    So Syn, what do you think? Wait for the legislators to realize how serious this matter is years down the line and blame the US? Or should we deal with this matter now, recognize it as a problem and clean up barbados and rid this great place of the disgusting scummy traffickers who taint our island?

  11. bubbilots

    It is interesting to read the comments elicited by one report. A more comprehensive reading of reports on Barbados and human trafficking during the years would lead a more balanced view – even though our government still needs a thumping for its lack of action.

    First of all this is not a partisan issue. All of the parties, when in government, have dragged their feet.

    We do have laws which prohibit slavery but while international agencies have said they are strict enough, I feel we need to add another ten to fifteen years to the penalty.

    More troubling is the fact highlighted in other reports that when traffickers are identified, the Immigration Department deports them before they can testify.

    Public awareness campaigns are important especially when they make us realize that while we are shouting with righteous indignation against trafficking, WE( and by we I mean the persons reading and writing this blog) might actually be benefitting from trafficked labour or contributing to its existence.

    How did you manage to build the house at 3/4 the usual cost? By using imported labour. After you paid the contractor who ‘brought in’ these workers and has been housing them in horrendous conditions, do you know or care if they were paid the agreed wage?

    When you attended that high fallutin cocktail party did you notice the maid serving the drinks lives in a little room in the house the size of a toilet, gets paid next kin to nothing and is too frightened to complain because of what the guy who organized the contract might do?

    When you organized sex with the ‘little ting’ did you find out if she was woman or child before you sorted out the money or the sex?

    What about the cheap clothes you buy; How did they get so cheap?
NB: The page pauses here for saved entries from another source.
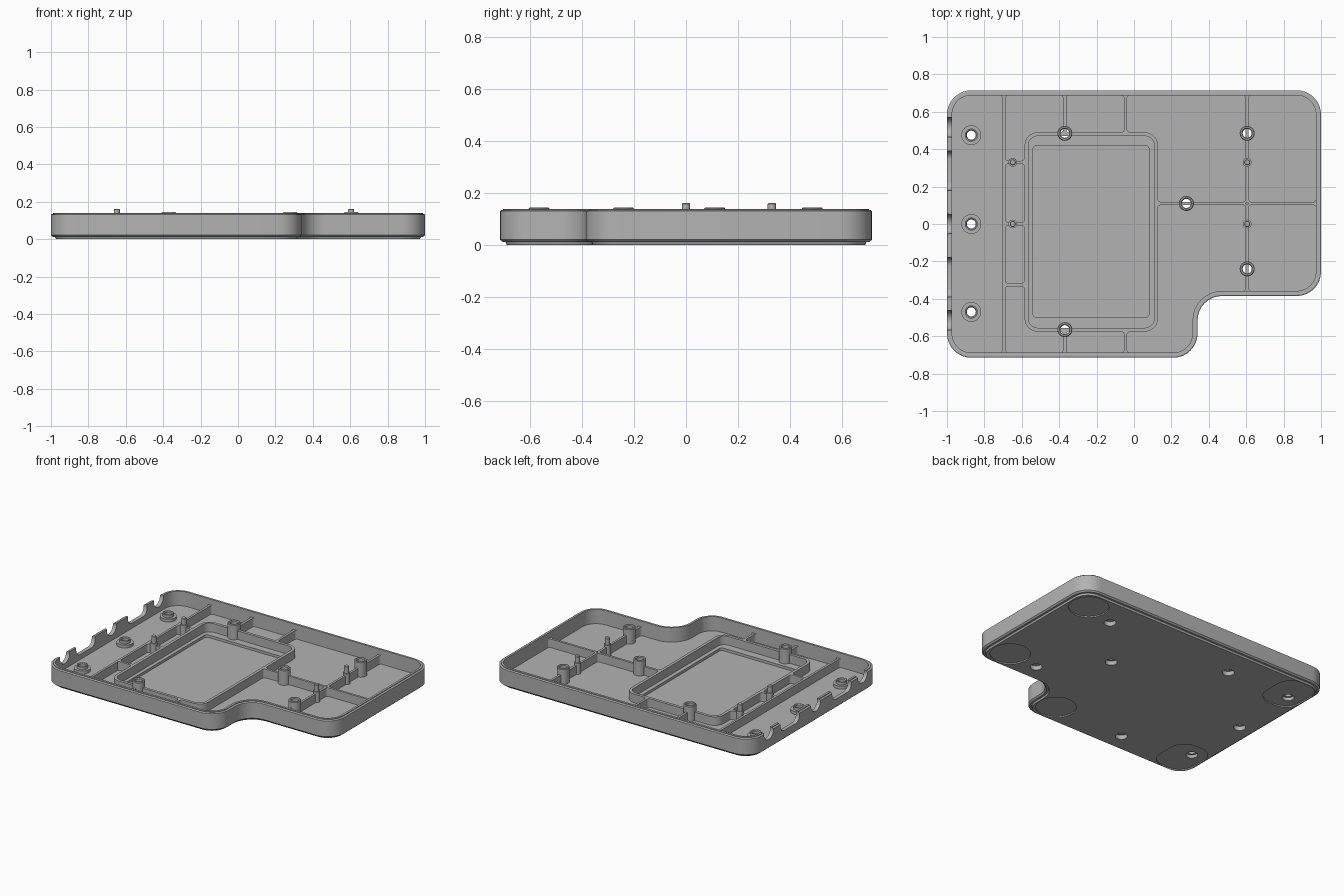
import bpy, bmesh, math
from mathutils import Vector, Matrix

if "Cube" in bpy.data.objects:
    bpy.data.objects.remove(bpy.data.objects["Cube"])

grey = bpy.data.materials.new("plain_grey")
grey.use_nodes = True
grey.diffuse_color = (0.45, 0.45, 0.45, 1)
grey.node_tree.nodes["Principled BSDF"].inputs["Base Color"].default_value = grey.diffuse_color

FLOOR, RIB_TOP, POST_TOP, PIN_TOP = 0.04, 0.10, 0.145, 0.162
SINK = FLOOR - 0.008


def rounded(corners, radius, inset=0.0, steps=8):
    """Anticlockwise right-angled outline, moved inwards, with arcs at the corners."""
    pts = []
    n = len(corners)
    for i in range(n):
        p = Vector(corners[i])
        a = (p - Vector(corners[i - 1])).normalized()
        b = (Vector(corners[(i + 1) % n]) - p).normalized()
        convex = a.x * b.y - a.y * b.x > 0
        s = 1 if convex else -1
        r = radius - s * inset
        p = p + s * (b - a) * inset
        centre = p + (b - a) * r
        for k in range(steps + 1):
            t = k / steps * math.pi / 2
            pts.append(centre - b * r * math.cos(t) + a * r * math.sin(t))
    return [(q.x, q.y) for q in pts]


def rect(x0, x1, y0, y1):
    return [(x0, y0), (x1, y0), (x1, y1), (x0, y1)]


def circle(x, y, r, n=32):
    return [(x + r * math.cos(math.tau * i / n), y + r * math.sin(math.tau * i / n)) for i in range(n)]


def loft(name, rings, closed=False, matrix=None):
    """Join (outline, z) rings; cap the ends unless the rings form a closed loop."""
    bm = bmesh.new()
    loops = [[bm.verts.new((x, y, z)) for x, y in pts] for pts, z in rings]
    pairs = list(zip(loops, loops[1:]))
    if closed:
        pairs.append((loops[-1], loops[0]))
    else:
        bm.faces.new(loops[0][::-1])
        bm.faces.new(loops[-1])
    for low, high in pairs:
        for i in range(len(low)):
            j = (i + 1) % len(low)
            bm.faces.new((low[i], low[j], high[j], high[i]))
    bmesh.ops.recalc_face_normals(bm, faces=bm.faces)
    if matrix:
        bm.transform(matrix)
    mesh = bpy.data.meshes.new(name)
    bm.to_mesh(mesh)
    bm.free()
    mesh.materials.append(grey)
    obj = bpy.data.objects.new(name, mesh)
    bpy.context.collection.objects.link(obj)
    return obj


def activate(obj):
    bpy.ops.object.select_all(action='DESELECT')
    obj.select_set(True)
    bpy.context.view_layer.objects.active = obj


def smooth(obj):
    activate(obj)
    bpy.ops.object.shade_smooth_by_angle(angle=math.radians(30))


def cut(target, pts, z0, z1, matrix=None):
    cutter = loft("cutter", [(pts, z0), (pts, z1)], matrix=matrix)
    cutter.hide_render = True
    mod = target.modifiers.new("cut", 'BOOLEAN')
    mod.operation, mod.solver, mod.object = 'DIFFERENCE', 'EXACT', cutter
    activate(target)
    bpy.ops.object.modifier_apply(modifier=mod.name)
    bpy.data.objects.remove(cutter)


# Tray shell: stepped base, outer wall, rim lip, inner wall and floor
outline = [(-1, -0.715), (0.34, -0.715), (0.34, -0.385), (1, -0.385), (1, 0.715), (-1, 0.715)]
section = [(0.027, 0), (0.022, 0.012), (0.010, 0.013), (0, 0.022), (0, 0.131), (0.006, 0.135),
           (0.012, 0.135), (0.012, 0.14), (0.027, 0.14), (0.027, FLOOR)]
tray = loft("tray_shell", [(rounded(outline, 0.13, d), z) for d, z in section])

# Shallow pocket in the floor
cut(tray, rounded(rect(-0.54, 0.08, -0.5, 0.42), 0.02), 0.022, 0.1)

# Foot recesses underneath
for x, y in ((0.835, 0.55), (0.835, -0.22), (0.18, -0.55)):
    cut(tray, circle(x, y, 0.128, 48), -0.05, 0.008)
for s in (-1, 1):
    y0, y1 = sorted((s * 0.36, s * 0.685))
    cut(tray, rounded(rect(-0.968, -0.70, y0, y1), 0.11), -0.05, 0.008)

# Screw holes with countersunk undersides
posts = [(-0.37, 0.485), (-0.37, -0.565), (0.28, 0.11), (0.605, 0.485), (0.605, -0.24)]
bosses = [(-0.87, y) for y in (-0.47, 0, 0.475)]
for x, y in posts + bosses:
    cut(tray, circle(x, y, 0.038), -0.05, 0.03)
    cut(tray, circle(x, y, 0.024), -0.05, 0.2)

# Cable notches along the left-hand wall, cut along x
along_x = Matrix(((0, 0, 1, 0), (1, 0, 0, 0), (0, 1, 0, 0), (0, 0, 0, 1)))
for y in (-0.515, 0, 0.517):
    cut(tray, circle(y, 0.13, 0.053), -1.1, -0.95, along_x)
for y in (-0.285, 0.285):
    cut(tray, rounded(rect(y - 0.105, y + 0.105, 0.075, 0.3), 0.045), -1.1, -0.95, along_x)
smooth(tray)

# Rounded frame around the pocket
frame = rect(-0.585, 0.128, -0.575, 0.49)
outer, inner = rounded(frame, 0.07), rounded(frame, 0.07, 0.02)
smooth(loft("pocket_frame", [(outer, SINK), (outer, RIB_TOP), (inner, RIB_TOP), (inner, SINK)], True))


def rib(name, start, end, width=0.016, flare=0.02):
    """Straight rib that widens in a small fillet at both ends."""
    a, b = Vector(start), Vector(end)
    half = (b - a).length / 2
    arc = [k / 5 * math.pi / 2 for k in range(6)]
    side = [(half - flare + flare * math.sin(t), width / 2 + flare * (1 - math.cos(t))) for t in arc]
    pts = ([(x, -y) for x, y in side] + side[::-1]
           + [(-x, y) for x, y in side] + [(-x, -y) for x, y in side[::-1]])
    mid, d = (a + b) / 2, (b - a).normalized()
    pts = [(mid.x + d.x * x - d.y * y, mid.y + d.y * x + d.x * y) for x, y in pts]
    smooth(loft(name, [(pts, SINK), (pts, RIB_TOP)]))


# Stiffening ribs
WALL = 0.69
rib("long_rib", (-0.695, -WALL), (-0.695, WALL))
for x in (-0.37, -0.045):
    rib("back_rib", (x, 0.488), (x, WALL))
    rib("front_rib", (x, -WALL), (x, -0.573))
for y in (-0.325, 0, 0.33):
    rib("short_rib", (-0.69, y), (-0.583, y))
rib("cross_rib_inner", (0.126, 0.11), (0.6, 0.11))
rib("cross_rib_outer", (0.61, 0.11), (0.975, 0.11))
rib("side_rib_back", (0.605, 0.115), (0.605, WALL))
rib("side_rib_front", (0.605, -0.36), (0.605, 0.105))


def tube(name, x, y, hole, profile):
    rings = [(circle(x, y, r), z) for r, z in profile]
    top = profile[-1][1]
    rings += [(circle(x, y, hole + 0.005), top), (circle(x, y, hole), top - 0.005),
              (circle(x, y, hole), SINK)]
    smooth(loft(name, rings, True))


# Hollow screw posts and low stepped bosses
for x, y in posts:
    tube("screw_post", x, y, 0.024, [(0.04, SINK), (0.04, POST_TOP - 0.004), (0.036, POST_TOP)])
for x, y in bosses:
    tube("screw_boss", x, y, 0.024, [(0.053, SINK), (0.053, 0.06), (0.035, 0.06), (0.035, 0.08)])

# Locating pins on supporting bosses
for x in (-0.648, 0.605):
    for y in (0, 0.33):
        rings = [(0.023, SINK), (0.023, 0.115), (0.016, 0.115), (0.016, PIN_TOP - 0.004), (0.013, PIN_TOP)]
        smooth(loft("locating_pin", [(circle(x, y, r, 24), z) for r, z in rings]))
    The press is not helping either. They are not investigating stories thoroughly. A few years ago a Bajan with a prominent family name was charged with living off of some Russian women and holding their passports. What ever happened to that case? The alleged trafficker? The trafficked? The press needs to go beyond the immediate sensationalization of the court report and really educate the people.